07/1 - IPFH
Many women are turning to cosmetic surgery to fit their feet into high-fashion shoes. But the trend is "ill advised," according to the American College of Foot and Ankle Surgeons, whose members specialize in foot surgery. The College has taken an official stand, asserting that cosmetic foot surgery should not be undertaken because it carries risks (chronic pain, scarring, infection, worsened deformity, bleeding, nerve damage, and a serious reaction to the anesthesia) without medical benefits. IPFH agrees and applauds and hopes that women will heed the warning.
06/26 - IPFH
If you are a Medicare beneficiary with diabetes that affects your feet, you may be eligible for a pair of therapeutic shoes and/or inserts. Learn more about the benefit here. Print out IPFH's health care professionals article on this topic; ask your doctor if you are eligible and, if so, if he will do the required paperwork.
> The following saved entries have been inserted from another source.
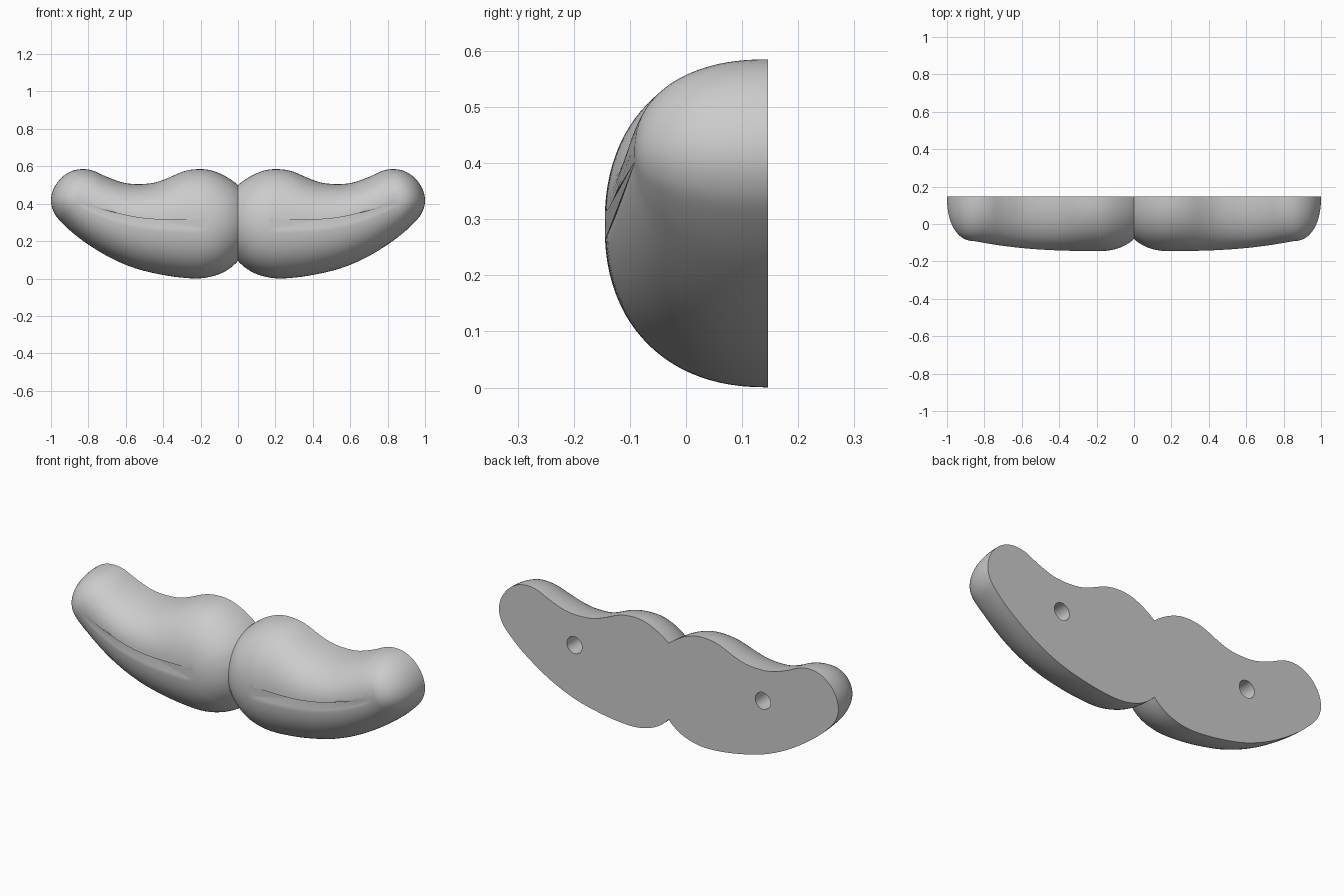
import bpy, bmesh, math
from mathutils import Vector

cube = bpy.data.objects.get("Cube")
if cube:
    bpy.data.objects.remove(cube, do_unlink=True)

grey = bpy.data.materials.new("plain_grey")
grey.use_nodes = True
grey.diffuse_color = (0.6, 0.6, 0.6, 1)
grey.node_tree.nodes["Principled BSDF"].inputs["Base Color"].default_value = (0.6, 0.6, 0.6, 1)

BACK = 0.146
RINGS = 24
POWER = 2 / 2.25

# Outline of one lobe in x, z; it runs past the middle and is trimmed there
OUTLINE = [Vector(p) for p in (
    (-.05, .44), (0, .5), (.07, .548), (.14, .577), (.21, .585), (.29, .573),
    (.38, .535), (.45, .512), (.53, .505), (.61, .512), (.7, .543), (.77, .575),
    (.83, .585), (.89, .574), (.945, .538), (.985, .482), (1, .42), (.988, .362),
    (.95, .307), (.85, .217), (.7, .12), (.55, .055), (.4, .019), (.28, .003),
    (.19, .002), (.11, .02), (.05, .05), (0, .094), (-.05, .16), (-.082, .25), (-.082, .35))]


def smooth_loop(points, steps=4):
    """Closed spline through the points."""
    result, n = [], len(points)
    for i in range(n):
        a, b, c, d = (points[(i + k) % n] for k in (-1, 0, 1, 2))
        for j in range(steps):
            t = j / steps
            result.append(0.5 * (2 * b + (c - a) * t + (2 * a - 5 * b + 4 * c - d) * t * t
                                 + (3 * b - a - 3 * c + d) * t ** 3))
    return result


def spine(x):
    """Centre line point and swelling depth for an outline x."""
    s = min(max((x - 0.19) / 0.66, 0), 1)
    return Vector((0.19 + 0.66 * s, 0.29 + 0.13 * s ** 3)), 0.291 - 0.053 * s ** 2.5


# Lobe: rings shrink from the outline towards the spine as they swell forward
bm = bmesh.new()
outline = smooth_loop(OUTLINE)
rings = []
for k in range(RINGS):
    angle = math.pi / 2 * k / RINGS
    shrink, swell = math.cos(angle) ** POWER, math.sin(angle) ** POWER
    ring = []
    for p in outline:
        centre, depth = spine(p.x)
        q = centre + (p - centre) * shrink
        ring.append(bm.verts.new((q.x, BACK - depth * swell, q.y)))
    rings.append(ring)
count = len(outline)
for a, b in zip(rings, rings[1:]):
    for i in range(count):
        j = (i + 1) % count
        bm.faces.new((a[i], a[j], b[j], b[i]))
ridge = bm.faces.new(rings[-1])
bm.faces.new(rings[0][::-1])
bmesh.ops.triangulate(bm, faces=[ridge])
bmesh.ops.recalc_face_normals(bm, faces=bm.faces)

# Trim at the middle and close the cut so the hole can be bored
cut = bmesh.ops.bisect_plane(bm, geom=bm.verts[:] + bm.edges[:] + bm.faces[:],
                             plane_co=(0, 0, 0), plane_no=(-1, 0, 0), clear_outer=True)
edges = [e for e in cut["geom_cut"] if isinstance(e, bmesh.types.BMEdge)]
bmesh.ops.holes_fill(bm, edges=edges, sides=0)
bmesh.ops.recalc_face_normals(bm, faces=bm.faces)
mesh = bpy.data.meshes.new("moustache")
bm.to_mesh(mesh)
bm.free()
mesh.materials.append(grey)
moustache = bpy.data.objects.new("moustache", mesh)
bpy.context.collection.objects.link(moustache)

# Mounting hole in the flat back
bpy.ops.mesh.primitive_cylinder_add(vertices=32, radius=0.045, depth=0.3,
                                    location=(0.555, BACK, 0.342), rotation=(math.pi / 2, 0, 0))
cutter = bpy.context.object
cutter.name = "hole_cutter"
cutter.data.materials.append(grey)
cutter.hide_render = True

bpy.ops.object.select_all(action="DESELECT")
moustache.select_set(True)
bpy.context.view_layer.objects.active = moustache
bore = moustache.modifiers.new("bore", "BOOLEAN")
bore.operation = "DIFFERENCE"
bore.solver = "EXACT"
bore.object = cutter
bpy.ops.object.modifier_apply(modifier=bore.name)
bpy.data.objects.remove(cutter, do_unlink=True)

# Open the middle wall again, then mirror into the second lobe
bm = bmesh.new()
bm.from_mesh(mesh)
wall = [f for f in bm.faces if all(abs(v.co.x) < 1e-4 for v in f.verts)]
bmesh.ops.delete(bm, geom=wall, context="FACES")
bm.to_mesh(mesh)
bm.free()
mirror = moustache.modifiers.new("mirror", "MIRROR")
bpy.ops.object.modifier_apply(modifier=mirror.name)
bpy.ops.object.shade_smooth_by_angle(angle=math.radians(35))
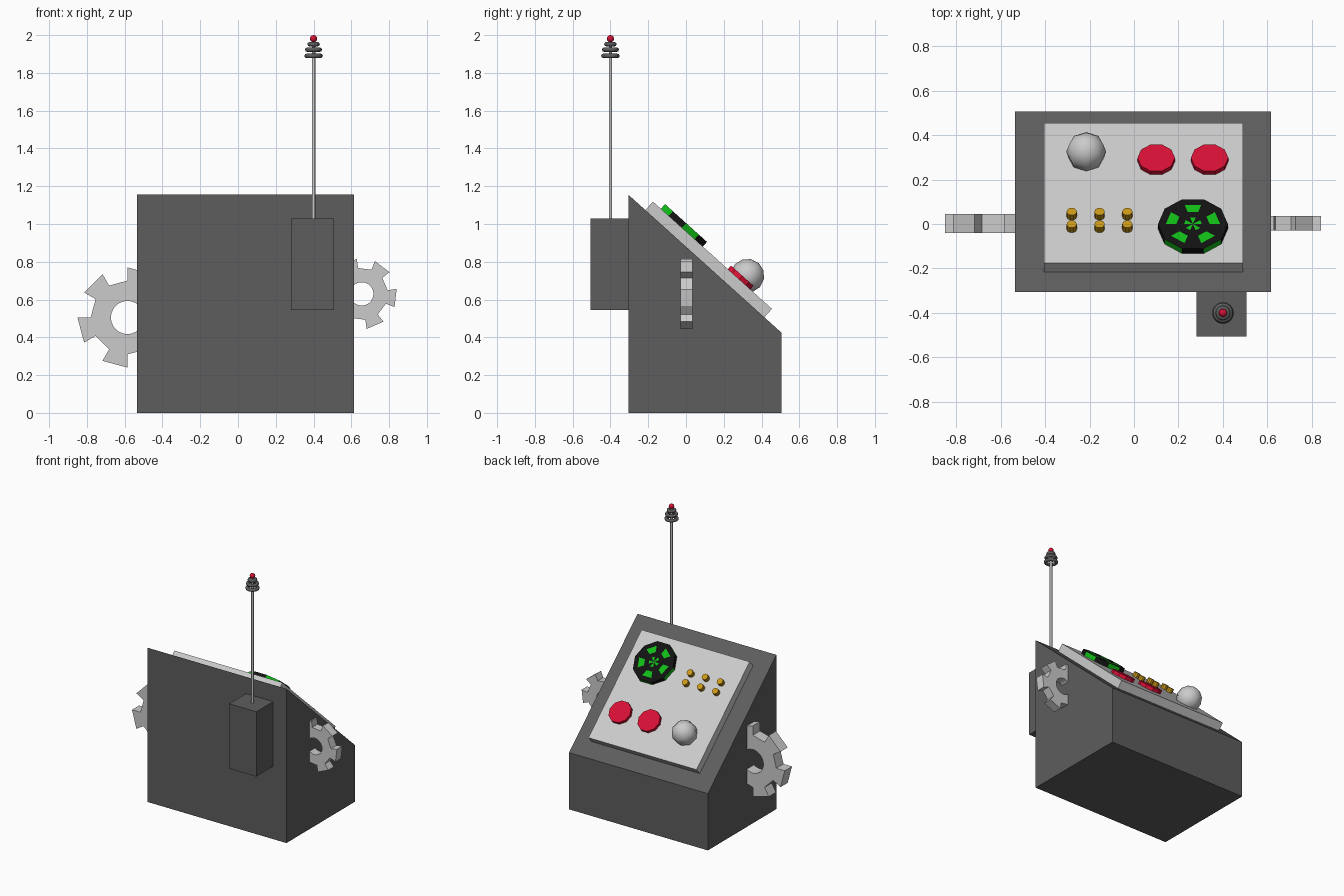
import bpy, bmesh, math
from mathutils import Matrix, Vector

if "Cube" in bpy.data.objects:
    bpy.data.objects.remove(bpy.data.objects["Cube"])

TAU = 2 * math.pi
# Frame of the sloped face: local x across, y downhill, z outward
SLOPE = Matrix.Translation((0, -0.305, 1.155)) @ Matrix.Rotation(-math.atan2(0.73, 0.81), 4, 'X')


def mat(name, col):
    m = bpy.data.materials.new(name)
    m.diffuse_color = (*col, 1)
    m.use_nodes = True
    m.node_tree.nodes["Principled BSDF"].inputs["Base Color"].default_value = m.diffuse_color
    return m


DARK = mat("dark_grey", (0.11, 0.11, 0.11))
RED = mat("red", (0.68, 0.005, 0.035))
GREEN = mat("green", (0.005, 0.5, 0.008))
BLACK = mat("black", (0.006, 0.006, 0.006))
GOLD = mat("gold", (0.6, 0.32, 0.01))


def finish(name, bm, mats=(), matrix=Matrix(), smooth=None):
    bmesh.ops.recalc_face_normals(bm, faces=bm.faces)
    me = bpy.data.meshes.new(name)
    bm.to_mesh(me)
    bm.free()
    me.transform(matrix)
    ob = bpy.data.objects.new(name, me)
    bpy.context.collection.objects.link(ob)
    for m in mats:
        me.materials.append(m)
    if smooth is not None:
        bpy.context.view_layer.objects.active = ob
        ob.select_set(True)
        bpy.ops.object.shade_smooth_by_angle(angle=math.radians(smooth))
        ob.select_set(False)
    return ob


def box(name, lo, hi, mats=(), matrix=Matrix()):
    bm = bmesh.new()
    lo, hi = Vector(lo), Vector(hi)
    size = Matrix.Diagonal((*(hi - lo), 1))
    bmesh.ops.create_cube(bm, size=1, matrix=Matrix.Translation((lo + hi) / 2) @ size)
    return finish(name, bm, mats, matrix)


def cylinder(name, x, y, z0, z1, r, n, mats=(), matrix=Matrix(), smooth=None):
    bm = bmesh.new()
    rim = [bm.verts.new((x + r * math.cos(TAU * i / n), y + r * math.sin(TAU * i / n), z0)) for i in range(n)]
    f = bm.faces.new(rim)
    top = bmesh.ops.extrude_face_region(bm, geom=[f])["geom"]
    bmesh.ops.translate(bm, vec=(0, 0, z1 - z0), verts=[v for v in top if isinstance(v, bmesh.types.BMVert)])
    if not any(len(g.verts) == n and g.calc_center_median().z < z0 + 1e-6 for g in bm.faces):
        bm.faces.new([v for v in rim])
    return finish(name, bm, mats, matrix, smooth)


def sphere(name, loc, r, u, v, mats=(), matrix=Matrix()):
    bm = bmesh.new()
    bmesh.ops.create_uvsphere(bm, u_segments=u, v_segments=v, radius=r, matrix=Matrix.Translation(loc))
    return finish(name, bm, mats, matrix, 80)


def gear(name, x, z, y0, y1, tip, root, hole, start):
    """Six-tooth gear: 12-sided ring with every other sector pushed out."""
    bm = bmesh.new()
    sub = 2
    n = 12 * sub

    def ring(r, y):
        return [bm.verts.new((x + r * math.cos(start + TAU * i / n), y, z + r * math.sin(start + TAU * i / n)))
                for i in range(n)]

    def chord(r, y):
        p = [Vector((x + r * math.cos(start + TAU * k / 12), y, z + r * math.sin(start + TAU * k / 12)))
             for k in range(13)]
        return [bm.verts.new(p[i // sub].lerp(p[i // sub + 1], (i % sub) / sub)) for i in range(n)]

    inner = [ring(hole, y) for y in (y0, y1)]
    mid = [chord(root, y) for y in (y0, y1)]
    outer = [chord(tip, y) for y in (y0, y1)]
    for i in range(n):
        j = (i + 1) % n
        tooth = (i // sub) % 2 == 0
        bm.faces.new((inner[0][i], inner[0][j], inner[1][j], inner[1][i]))
        for s in (0, 1):
            bm.faces.new((inner[s][i], inner[s][j], mid[s][j], mid[s][i]))
            if tooth:
                bm.faces.new((mid[s][i], mid[s][j], outer[s][j], outer[s][i]))
        wall = outer if tooth else mid
        bm.faces.new((wall[0][i], wall[0][j], wall[1][j], wall[1][i]))
        if i % sub == 0:  # tooth flank
            bm.faces.new((mid[0][i], outer[0][i], outer[1][i], mid[1][i]))
    # unused tip vertices inside the gaps
    bmesh.ops.delete(bm, geom=[v for v in bm.verts if not v.link_faces], context='VERTS')
    return finish(name, bm)


# Wedge-shaped cabinet
bm = bmesh.new()
prof = [(-0.305, 0), (0.505, 0), (0.505, 0.425), (-0.305, 1.155)]
a = [bm.verts.new((-0.535, y, z)) for y, z in prof]
b = [bm.verts.new((0.615, y, z)) for y, z in prof]
bm.faces.new(a)
bm.faces.new(b)
for i in range(4):
    j = (i + 1) % 4
    bm.faces.new((a[i], a[j], b[j], b[i]))
finish("cabinet", bm, [DARK])

# Battery box and control panel
box("battery_box", (0.28, -0.505, 0.545), (0.505, -0.305, 1.03), [DARK])
box("control_panel", (-0.405, 0.121, -0.005), (0.49, 0.969, 0.06), (), SLOPE)

# Radar screen: ten sectors with alternating green cells and green rim sides
bm = bmesh.new()
N = 10
radii = (0.04, 0.075, 0.122, 0.157)


def rim(r, z):
    return [bm.verts.new((0.265 + r * math.cos(TAU * i / N), 0.327 + r * math.sin(TAU * i / N), z)) for i in range(N)]


loops = [rim(r, 0.093) for r in radii] + [rim(radii[-1], 0.055)]
centre = bm.verts.new((0.265, 0.327, 0.093))
for i in range(N):
    j = (i + 1) % N
    f = bm.faces.new((centre, loops[0][i], loops[0][j]))
    f.material_index = int(i % 2 == 0)
    for k in range(4):
        f = bm.faces.new((loops[k][i], loops[k + 1][i], loops[k + 1][j], loops[k][j]))
        f.material_index = int(i % 2 == 0 and k in (1, 3))
bm.faces.new(loops[-1])
finish("radar_screen", bm, [BLACK, GREEN], SLOPE)

# Red buttons, gold knobs, dome lamp
for n, x in enumerate((0.10, 0.34)):
    cylinder(f"red_button_{n + 1}", x, 0.735, 0.055, 0.085, 0.084, 10, [RED], SLOPE)
for r, u in enumerate((0.326, 0.402)):
    for c, x in enumerate((-0.28, -0.155, -0.03)):
        cylinder(f"gold_knob_{r + 1}_{c + 1}", x, u, 0.055, 0.093, 0.023, 10, [GOLD], SLOPE)
sphere("dome_lamp", (-0.215, 0.755, 0.103), 0.09, 8, 6, (), SLOPE)

# Side gears
gear("left_gear", -0.585, 0.505, -0.04, 0.045, 0.265, 0.195, 0.088, 0)
gear("right_gear", 0.655, 0.63, -0.03, 0.035, 0.187, 0.138, 0.062, math.radians(-22))

# Antenna with stacked rings and red tip
cylinder("antenna_rod", 0.4, -0.4, 1.02, 1.975, 0.009, 10, [], Matrix(), 50)
for n, (z, r) in enumerate(((1.89, 0.037), (1.923, 0.033), (1.952, 0.021))):
    bpy.ops.mesh.primitive_torus_add(location=(0.4, -0.4, z), major_radius=r, minor_radius=0.012,
                                     major_segments=16, minor_segments=8)
    ob = bpy.context.object
    ob.name = f"antenna_ring_{n + 1}"
    ob.data.materials.append(DARK)
    bpy.ops.object.shade_smooth_by_angle(angle=math.radians(60))
    ob.select_set(False)
sphere("antenna_tip", (0.4, -0.4, 1.981), 0.019, 12, 8, [RED])
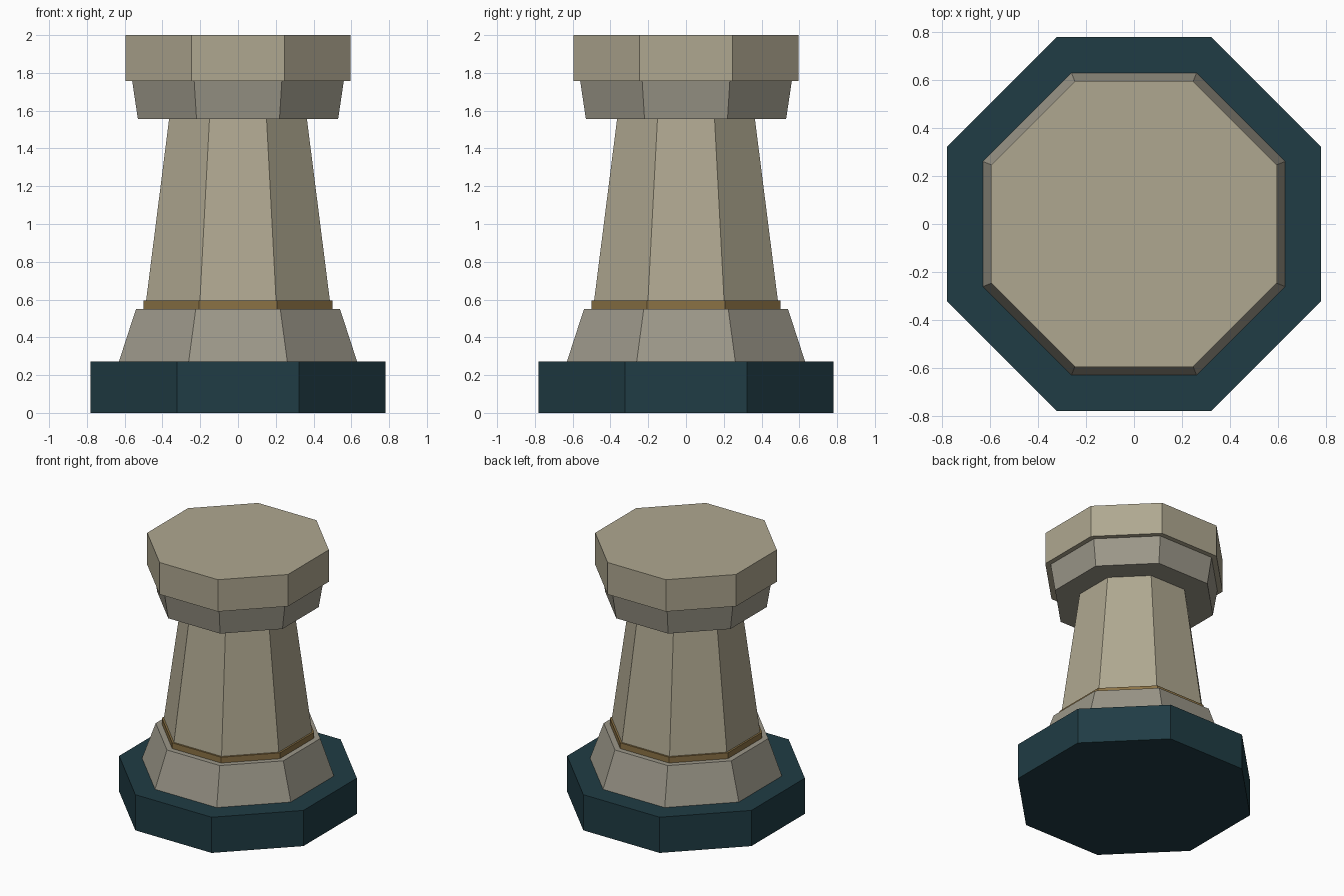
import bpy, math

if "Cube" in bpy.data.objects:
    bpy.data.objects.remove(bpy.data.objects["Cube"])


def material(name, rgb):
    mat = bpy.data.materials.new(name)
    mat.diffuse_color = (*rgb, 1)
    mat.use_nodes = True
    mat.node_tree.nodes["Principled BSDF"].inputs["Base Color"].default_value = mat.diffuse_color
    return mat


def octagon_block(name, z0, z1, flat0, flat1, mat):
    """Tapered octagonal block; flat0/flat1 are centre-to-flat distances."""
    corner = 1 / math.cos(math.pi / 8)
    bpy.ops.mesh.primitive_cone_add(
        vertices=8, radius1=flat0 * corner, radius2=flat1 * corner,
        depth=z1 - z0, location=(0, 0, (z0 + z1) / 2))
    obj = bpy.context.object
    obj.name = name
    # Turn the flats towards the x and y axes
    obj.rotation_euler.z = math.pi / 8
    obj.data.materials.append(mat)
    return obj


stone = material("pale_stone", (0.43, 0.39, 0.28))
grey_stone = material("grey_stone", (0.33, 0.31, 0.25))
teal = material("dark_teal", (0.014, 0.045, 0.058))
bronze = material("bronze", (0.26, 0.17, 0.06))

# Foot, flared skirt and thin band
octagon_block("base", 0, 0.273, 0.78, 0.78, teal)
octagon_block("skirt", 0.273, 0.55, 0.63, 0.54, grey_stone)
octagon_block("band", 0.55, 0.594, 0.50, 0.50, bronze)

# Tapered shaft, starting inside the band
octagon_block("shaft", 0.55, 1.555, 0.492, 0.365, stone)

# Flared collar and flat cap
octagon_block("collar", 1.555, 1.756, 0.53, 0.56, grey_stone)
octagon_block("cap", 1.756, 2.0, 0.596, 0.596, stone)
06/24 - IPFH
Tennis is in the news this week, so it's a good time to brush up on preventive foot health for this and other summer sports. In addition to our article, check out the US Tennis Association's advice--mostly good, but from IPFH's perspective, not enough emphasis on padded socks (not the same as wearing two pairs of socks) and fitting your padded socks, tennis shoes and any insert or orthotic using an integrated approach.
06/19 - IPFH
The majority of people who walk their dogs regularly might be more motivated to get moving for Fido's benefit than for their own health, says public health researcher Elizabeth Richards, an assistant professor of nursing at Purdue University. Richards (shown on IPFH's home page) heads up the Dogs PAW study, which evaluates methods to encourage dog owners to walk more often.
"The motivation is often for their pets' well-being, but owners benefit from the physical exercise, too. And the more we understand this relationship and behavior the better we can help people be more active," Richards says. Whether you walk your dog for his/her health or yours, get moving! To make sure your feet are comfortable when you're doing so, use IPFH's integrated approach to selecting and fitting your footwear.